▶ [Data extracted from a collection]:
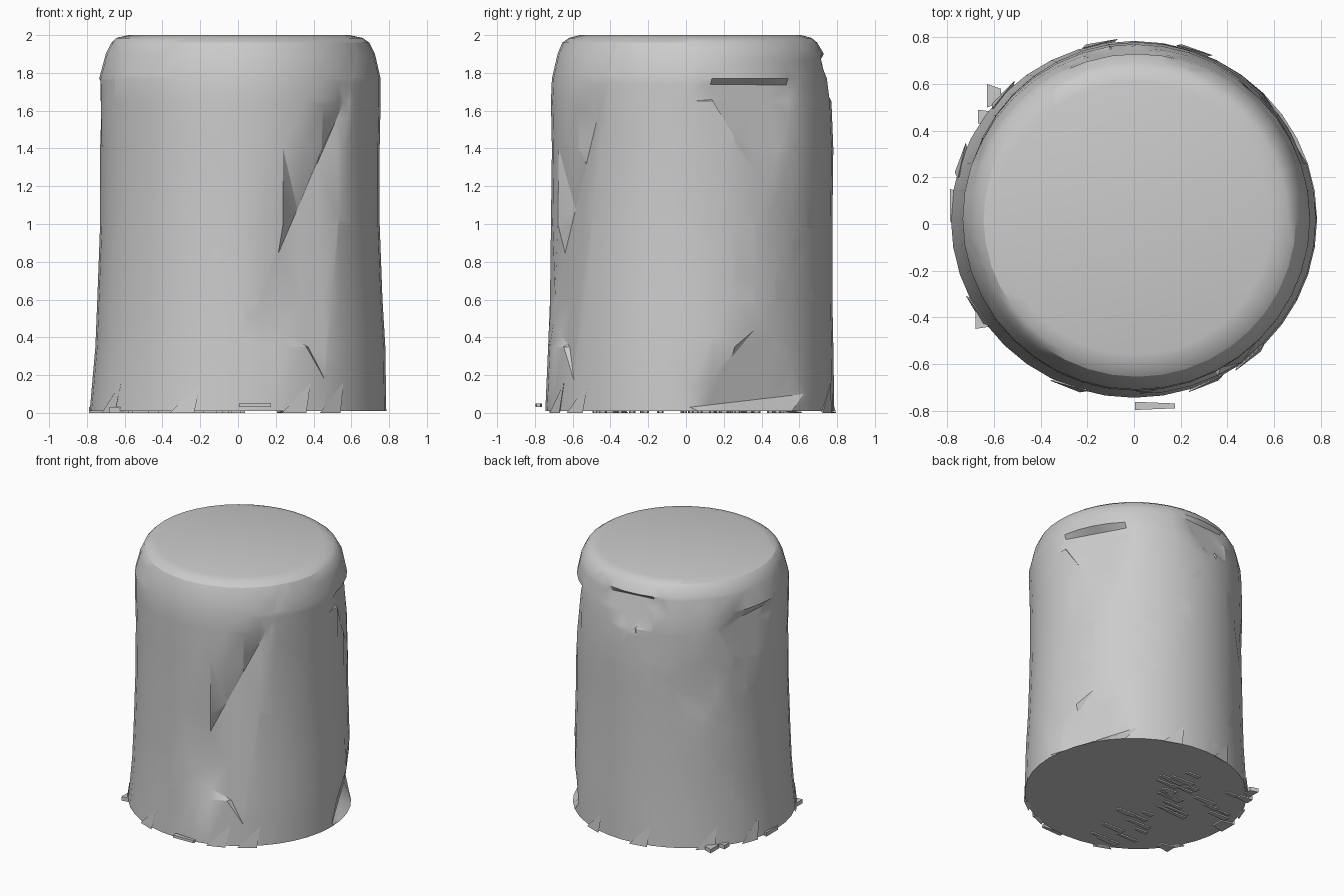
import bpy, bmesh, math, random
from mathutils import Vector

cube = bpy.data.objects.get("Cube")
if cube:
    bpy.data.objects.remove(cube, do_unlink=True)

random.seed(4)
SIDES = 40

grey = bpy.data.materials.new("plain grey")
grey.use_nodes = True
COLOUR = (0.6, 0.6, 0.6, 1)
grey.diffuse_color = COLOUR
grey.node_tree.nodes["Principled BSDF"].inputs["Base Color"].default_value = COLOUR

# Height, left/right extent and front/back extent of each ring
RINGS = [
    (0.01, -0.785, 0.785, -0.745, 0.785),
    (0.35, -0.755, 0.78, -0.73, 0.78),
    (0.6, -0.745, 0.765, -0.72, 0.775),
    (1.0, -0.73, 0.75, -0.715, 0.775),
    (1.4, -0.73, 0.75, -0.71, 0.78),
    (1.65, -0.735, 0.755, -0.715, 0.77),
    (1.77, -0.735, 0.755, -0.71, 0.755),
    (1.9, -0.7, 0.725, -0.68, 0.73),
    (1.96, -0.67, 0.695, -0.655, 0.695),
    (1.985, -0.645, 0.66, -0.62, 0.665),
    (2.0, -0.58, 0.59, -0.56, 0.61),
]


def ring_point(ring, angle):
    z, x0, x1, y0, y1 = ring
    return Vector(((x0 + x1) / 2 + (x1 - x0) / 2 * math.cos(angle),
                   (y0 + y1) / 2 + (y1 - y0) / 2 * math.sin(angle), z))


def surface(degrees, z):
    """Point on the side wall at an angle and height."""
    for low, high in zip(RINGS, RINGS[1:]):
        if low[0] <= z <= high[0]:
            f = (z - low[0]) / (high[0] - low[0])
            a = math.radians(degrees)
            return ring_point(low, a).lerp(ring_point(high, a), f)


def dent(bm, corners):
    """Flatten the wall inside a triangle of (angle, height) corners."""
    pts = [surface(*c) for c in corners]
    centre = sum(pts, Vector()) / 3
    out = Vector((centre.x, centre.y, 0)).normalized()
    normal = (pts[1] - pts[0]).cross(pts[2] - pts[0])
    planes = []
    for i in range(3):
        p, q = pts[i], pts[(i + 1) % 3]
        n = (q - p).cross(out).normalized()
        if (centre - p).dot(n) < 0:
            n.negate()
        planes.append((p, n))
    for p, n in planes:
        bm.normal_update()
        faces = [f for f in bm.faces if f.normal.dot(out) > 0.3]
        edges = {e for f in faces for e in f.edges}
        verts = {v for f in faces for v in f.verts}
        bmesh.ops.bisect_plane(bm, geom=faces + list(edges) + list(verts),
                               dist=0.0005, plane_co=p, plane_no=n)
    for v in bm.verts:
        if v.co.dot(out) > 0.2 and all((v.co - p).dot(n) > -0.001 for p, n in planes):
            depth = (v.co - pts[0]).dot(normal) / out.dot(normal)
            if depth > 0:
                v.co -= out * depth


def finish(bm, name, smooth):
    bmesh.ops.recalc_face_normals(bm, faces=bm.faces)
    mesh = bpy.data.meshes.new(name)
    bm.to_mesh(mesh)
    bm.free()
    mesh.materials.append(grey)
    obj = bpy.data.objects.new(name, mesh)
    bpy.context.collection.objects.link(obj)
    if smooth:
        bpy.ops.object.select_all(action='DESELECT')
        obj.select_set(True)
        bpy.context.view_layer.objects.active = obj
        bpy.ops.object.shade_smooth_by_angle(angle=math.radians(28))
    return obj


# Body: stacked rings with closed ends
bm = bmesh.new()
loops = [[bm.verts.new(ring_point(r, math.tau * i / SIDES)) for i in range(SIDES)]
         for r in RINGS]
for low, high in zip(loops, loops[1:]):
    for i in range(SIDES):
        j = (i + 1) % SIDES
        bm.faces.new((low[i], low[j], high[j], high[i]))
bm.faces.new(loops[0][::-1])
bm.faces.new(loops[-1])

# Flattened creases in the wall
dent(bm, [(-38, 1.73), (-86, 0.5), (-53, 0.3)])
dent(bm, [(5, 1.74), (51, 1.735), (32, 1.18)])
dent(bm, [(0, 0.03), (31, 0.5), (52, 0.1)])
dent(bm, [(144, 1.67), (186, 1.74), (165, 1.2)])
dent(bm, [(119, 1.16), (146, 1.16), (132, 0.85)])
dent(bm, [(77, 1.87), (113, 1.88), (95, 1.6)])
bmesh.ops.triangulate(bm, faces=[f for f in bm.faces if len(f.verts) > 4])
finish(bm, "body", True)


def flake(bm, x, y, length, width, z0, z1):
    """Thin tapered chip lying along x."""
    made = bmesh.ops.create_cube(bm, size=1)["verts"]
    for v in made:
        taper = 0.6 if v.co.x > 0 else 1
        v.co = Vector((x + v.co.x * length, y + v.co.y * width * taper,
                       z0 if v.co.z < 0 else z1))


# Chips under the base, mostly on the right half
bm = bmesh.new()
for _ in range(30):
    a = random.uniform(1.7, 4.6)
    r = random.uniform(0.2, 0.68)
    flake(bm, r * math.cos(a), r * math.sin(a), random.uniform(0.08, 0.2),
          random.uniform(0.02, 0.05), 0, 0.02)
# Chips poking out around the foot
flake(bm, 0.09, -0.78, 0.17, 0.035, 0.03, 0.05)
flake(bm, -0.6, 0.55, 0.06, 0.1, 0, 0.03)
flake(bm, -0.63, -0.41, 0.1, 0.08, 0, 0.03)
flake(bm, -0.74, 0.08, 0.1, 0.14, 0, 0.03)
flake(bm, -0.62, 0.46, 0.1, 0.06, 0, 0.03)
finish(bm, "base_chips", False)

# Upright slivers around the foot
bm = bmesh.new()
for angle in (-150, -112, -68, -52, 70, 100, 135, 160):
    a = surface(angle - 5, 0.02)
    b = surface(angle + 5, 0.02)
    tip = surface(angle + 7, 0.16) * 1.005
    inner = surface(angle, 0.02) * 0.95
    a, b = (Vector((p.x * 1.015, p.y * 1.015, 0.0)) for p in (a, b))
    verts = [bm.verts.new(p) for p in (a, b, tip, inner)]
    for tri in ((0, 1, 2), (0, 1, 3), (1, 2, 3), (0, 2, 3)):
        bm.faces.new([verts[i] for i in tri])
finish(bm, "foot_slivers", False)
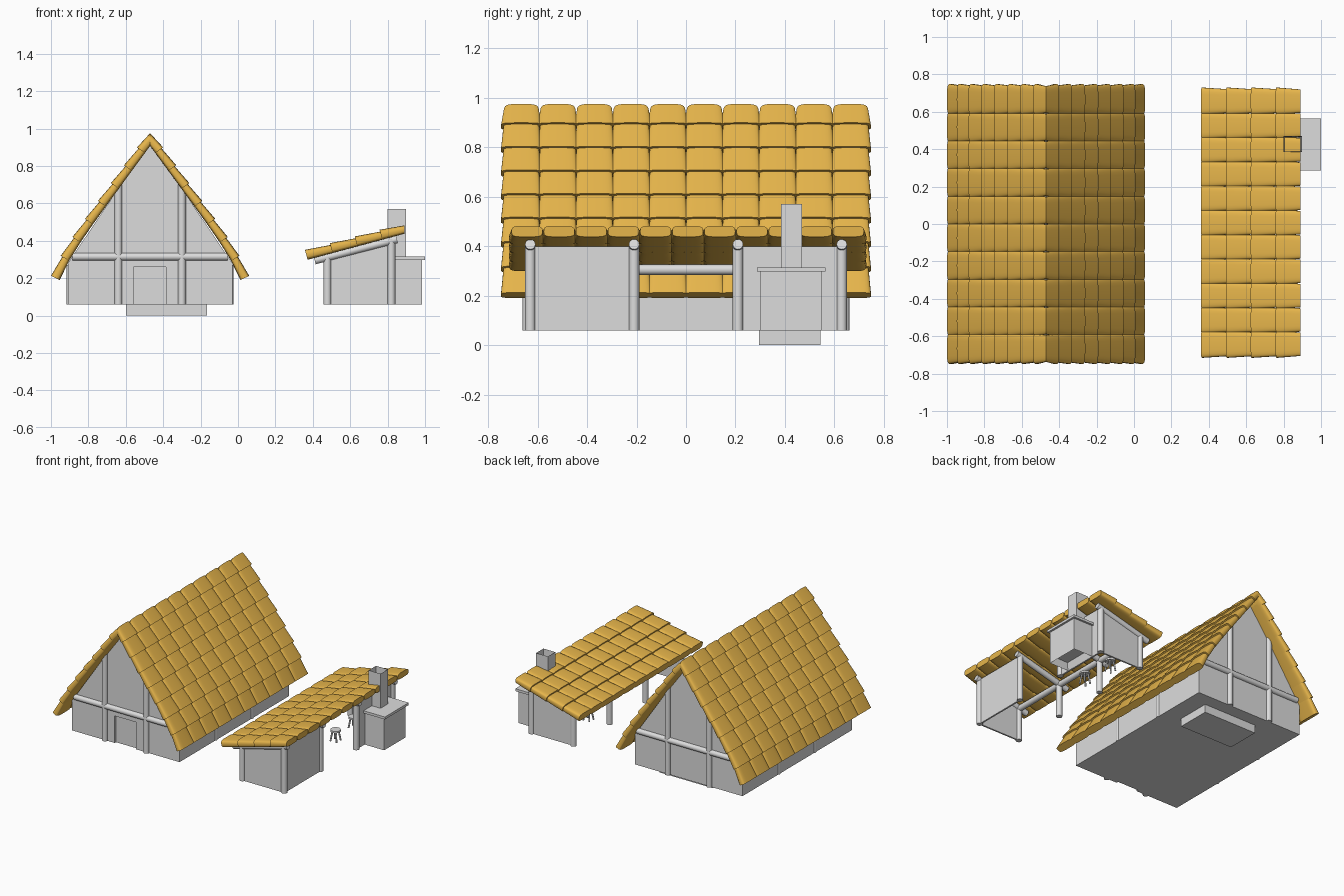
import bpy, bmesh, math
from mathutils import Vector

if "Cube" in bpy.data.objects:
    bpy.data.objects.remove(bpy.data.objects["Cube"], do_unlink=True)


def material(name, colour):
    m = bpy.data.materials.new(name)
    m.use_nodes = True
    m.diffuse_color = (*colour, 1)
    m.node_tree.nodes["Principled BSDF"].inputs["Base Color"].default_value = (*colour, 1)
    return m


GREY = material("pale grey", (0.72, 0.72, 0.72))
GOLD = material("golden thatch", (0.79, 0.46, 0.07))
FLOOR = 0.06


def finish(name, bm, mat, smooth=False):
    bmesh.ops.recalc_face_normals(bm, faces=bm.faces)
    mesh = bpy.data.meshes.new(name)
    bm.to_mesh(mesh)
    bm.free()
    mesh.materials.append(mat)
    ob = bpy.data.objects.new(name, mesh)
    bpy.context.collection.objects.link(ob)
    if smooth:
        bpy.ops.object.select_all(action='DESELECT')
        ob.select_set(True)
        bpy.context.view_layer.objects.active = ob
        bpy.ops.object.shade_smooth_by_angle(angle=math.radians(45))
    return ob


def add_box(bm, lo, hi):
    for v in bmesh.ops.create_cube(bm, size=1)["verts"]:
        v.co = [lo[i] + (v.co[i] + 0.5) * (hi[i] - lo[i]) for i in range(3)]


def box(name, lo, hi):
    bm = bmesh.new()
    add_box(bm, lo, hi)
    return finish(name, bm, GREY)


def slab(name, outline, y0, y1):
    """Extrude an outline in x and z along y."""
    bm = bmesh.new()
    face = bm.faces.new([bm.verts.new((x, y0, z)) for x, z in outline])
    moved = bmesh.ops.extrude_face_region(bm, geom=[face])["geom"]
    bmesh.ops.translate(bm, vec=(0, y1 - y0, 0),
                        verts=[g for g in moved if isinstance(g, bmesh.types.BMVert)])
    return finish(name, bm, GREY)


def poles(name, spans, r=0.021):
    """Round timbers between pairs of points."""
    bm = bmesh.new()
    for a, b in spans:
        a, b = Vector(a), Vector(b)
        rod = bmesh.ops.create_cone(bm, cap_ends=True, segments=16, radius1=r,
                                    radius2=r, depth=(b - a).length)["verts"]
        turn = (b - a).to_track_quat('Z', 'Y')
        for v in rod:
            v.co = turn @ v.co + (a + b) / 2
    return finish(name, bm, GREY, True)


def soft(value, power):
    return math.copysign(abs(value) ** power, value)


def section(half, height, n=24):
    """Cushion shaped tile section as offsets across and up."""
    angles = [2 * math.pi * i / n for i in range(n)]
    return [(half * soft(math.cos(t), 0.5), height / 2 * (1 + soft(math.sin(t), 0.5)))
            for t in angles]


def tiled_roof(name, top, bottom, rows, pitch, courses, y_mid, thick, bow):
    """Courses of tapered tiles down a slope that bows outwards near the eave."""
    top, bottom = Vector((top[0], 0, top[1])), Vector((bottom[0], 0, bottom[1]))
    slope = (bottom - top).normalized()
    out = Vector((-slope.z, 0, slope.x))
    if out.z < 0:
        out = -out

    def outer(t):
        return top.lerp(bottom, t) + out * bow * t * (1 - t ** 6)

    bm = bmesh.new()
    for c in range(courses):
        start, end = outer(c / courses), outer((c + 1) / courses)
        down = (end - start).normalized()
        up = Vector((-down.z, 0, down.x))
        if up.z < 0:
            up = -up
        for r in range(rows):
            y = y_mid + (r - (rows - 1) / 2) * pitch
            rings = []
            for point, half, height in ((start - down * 0.02, 0.48, 0.78), (end, 0.56, 1)):
                ring = []
                for a, b in section(half * pitch, height * thick):
                    p = point + up * (b - thick)
                    over = (top.x - p.x) / down.x
                    if over > 0:  # mitre at the ridge
                        p += down * over
                    ring.append(bm.verts.new(p + Vector((0, y + a, 0))))
                rings.append(ring)
            n = len(rings[0])
            for i in range(n):
                j = (i + 1) % n
                bm.faces.new((rings[0][i], rings[0][j], rings[1][j], rings[1][i]))
            for ring in rings:
                bm.faces.new(ring)
    return finish(name, bm, GOLD, True)


# House: gabled body, front skin with a door recess, foundation block
MID, HALF, END = -0.47, 0.44, 0.64
EAVE, PEAK = 0.28, 0.93
gable = [(MID + HALF, FLOOR), (MID + HALF, EAVE), (MID, PEAK),
         (MID - HALF, EAVE), (MID - HALF, FLOOR)]
door = [(MID - 0.09, FLOOR), (MID - 0.09, 0.26), (MID + 0.085, 0.26), (MID + 0.085, FLOOR)]
slab("house_body", gable, -END + 0.015, END)
slab("house_front_wall", gable + door, -END, -END + 0.015)
box("foundation_block", (-0.6, 0.295, 0), (-0.165, 0.545, FLOOR))

# House timbers on the gables and long walls
spans = []
for y in (-END, END):
    spans.append(((MID - 0.415, y, 0.315), (MID + 0.415, y, 0.315)))
    for x in (MID - 0.17, MID + 0.17):
        spans.append(((x, y, FLOOR), (x, y, 0.71)))
for x in (MID - HALF + 0.015, MID + HALF - 0.015):
    for y in (-0.21, 0.21):
        spans.append(((x, y, FLOOR), (x, y, 0.27)))
poles("house_timbers", spans)

# House roof slopes
for side, word in ((1, "left"), (-1, "right")):
    tiled_roof("house_roof_" + word, (MID, 0.995), (MID + side * 0.53, 0.213),
               10, 0.148, 8, 0, 0.052, 0.035)

# Workshop frame
IN, OUT = 0.478, 0.82
spans = [((IN, -0.63, 0.305), (IN, 0.63, 0.305))]
for y in (-0.63, -0.21, 0.21, 0.63):
    spans += [((IN, y, FLOOR), (IN, y, 0.31)), ((OUT, y, FLOOR), (OUT, y, 0.41)),
              ((0.41, y, 0.295), (0.85, y, 0.408))]
poles("workshop_frame", spans)

# Workshop walls
for side, word in ((1, "back"), (-1, "front")):
    y = side * 0.63
    slab("workshop_wall_" + word,
         [(IN, FLOOR), (OUT, FLOOR), (OUT, 0.4), (IN, 0.31)], y - 0.006, y + 0.006)
    lo, hi = sorted((side * 0.21, y))
    box("workshop_side_wall_" + word, (OUT - 0.006, lo, FLOOR), (OUT + 0.006, hi, 0.4))

# Workshop roof
tiled_roof("workshop_roof", (0.89, 0.495), (0.358, 0.352), 11, 0.13, 4, 0.007, 0.055, 0)

# Forge with a hollow underside, and its top slab
bm = bmesh.new()
add_box(bm, (0.83, 0.3, FLOOR), (0.985, 0.55, 0.3))
bm.normal_update()
under = min(bm.faces, key=lambda f: f.calc_center_median().z)
bmesh.ops.inset_individual(bm, faces=[under], thickness=0.02)
bmesh.ops.translate(bm, verts=under.verts[:], vec=(0, 0, 0.05))
finish("forge", bm, GREY)
box("forge_top", (0.825, 0.287, 0.297), (1.0, 0.565, 0.315))

# Chimney with an open flue
bm = bmesh.new()
add_box(bm, (0.8, 0.384, 0.3), (0.897, 0.47, 0.57))
bm.normal_update()
mouth = max(bm.faces, key=lambda f: f.calc_center_median().z)
bmesh.ops.inset_individual(bm, faces=[mouth], thickness=0.01)
bmesh.ops.translate(bm, verts=mouth.verts[:], vec=(0, 0, -0.2))
finish("chimney", bm, GREY)

# Two small stools beside the forge
for n, (x, y) in enumerate(((0.63, 0.24), (0.61, 0.48))):
    poles(f"stool_seat_{n}", [((x, y, 0.13), (x, y, 0.143))], 0.036)
    legs = []
    for k in range(4):
        a = math.pi / 4 + k * math.pi / 2
        dx, dy = math.cos(a), math.sin(a)
        legs.append(((x + dx * 0.035, y + dy * 0.035, FLOOR), (x + dx * 0.02, y + dy * 0.02, 0.135)))
    poles(f"stool_legs_{n}", legs, 0.006)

▶ [Task requirements]:
Please reproduce the lines from the line with "depth = (v.co" to the line with "bpy.context.collection.objects.link(obj)", both ends included, exactly as they appear above.

▶ [Solution to this task]:
            depth = (v.co - pts[0]).dot(normal) / out.dot(normal)
            if depth > 0:
                v.co -= out * depth


def finish(bm, name, smooth):
    bmesh.ops.recalc_face_normals(bm, faces=bm.faces)
    mesh = bpy.data.meshes.new(name)
    bm.to_mesh(mesh)
    bm.free()
    mesh.materials.append(grey)
    obj = bpy.data.objects.new(name, mesh)
    bpy.context.collection.objects.link(obj)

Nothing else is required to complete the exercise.